** TASK TO COMPLETE **
For the entries below, say how many lines hold the word "const", with the number as the only reply.

(Data items)

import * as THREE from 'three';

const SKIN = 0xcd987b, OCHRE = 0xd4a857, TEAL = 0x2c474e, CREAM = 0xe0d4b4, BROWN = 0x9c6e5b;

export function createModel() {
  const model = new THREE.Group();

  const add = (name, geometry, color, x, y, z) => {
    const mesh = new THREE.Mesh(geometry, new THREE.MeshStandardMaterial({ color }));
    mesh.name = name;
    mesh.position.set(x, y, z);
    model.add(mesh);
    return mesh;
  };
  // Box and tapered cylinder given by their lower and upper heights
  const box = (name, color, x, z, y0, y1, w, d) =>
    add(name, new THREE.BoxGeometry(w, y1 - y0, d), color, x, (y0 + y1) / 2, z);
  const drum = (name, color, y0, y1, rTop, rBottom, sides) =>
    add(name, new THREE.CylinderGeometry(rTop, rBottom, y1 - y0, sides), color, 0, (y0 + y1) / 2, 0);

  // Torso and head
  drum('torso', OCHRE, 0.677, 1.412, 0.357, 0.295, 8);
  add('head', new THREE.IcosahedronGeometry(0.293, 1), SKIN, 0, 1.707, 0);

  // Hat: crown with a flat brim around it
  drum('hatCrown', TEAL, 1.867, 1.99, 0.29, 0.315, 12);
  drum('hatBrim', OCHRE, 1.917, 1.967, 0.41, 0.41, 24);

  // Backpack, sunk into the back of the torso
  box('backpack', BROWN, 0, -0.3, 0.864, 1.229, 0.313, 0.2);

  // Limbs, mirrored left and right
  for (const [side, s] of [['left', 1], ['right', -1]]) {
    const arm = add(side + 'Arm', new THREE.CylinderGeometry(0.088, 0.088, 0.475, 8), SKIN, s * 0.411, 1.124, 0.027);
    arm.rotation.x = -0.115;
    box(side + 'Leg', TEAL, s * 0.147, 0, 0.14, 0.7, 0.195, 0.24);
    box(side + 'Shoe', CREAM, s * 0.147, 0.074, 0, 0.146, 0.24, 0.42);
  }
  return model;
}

** FINAL ANSWER **
8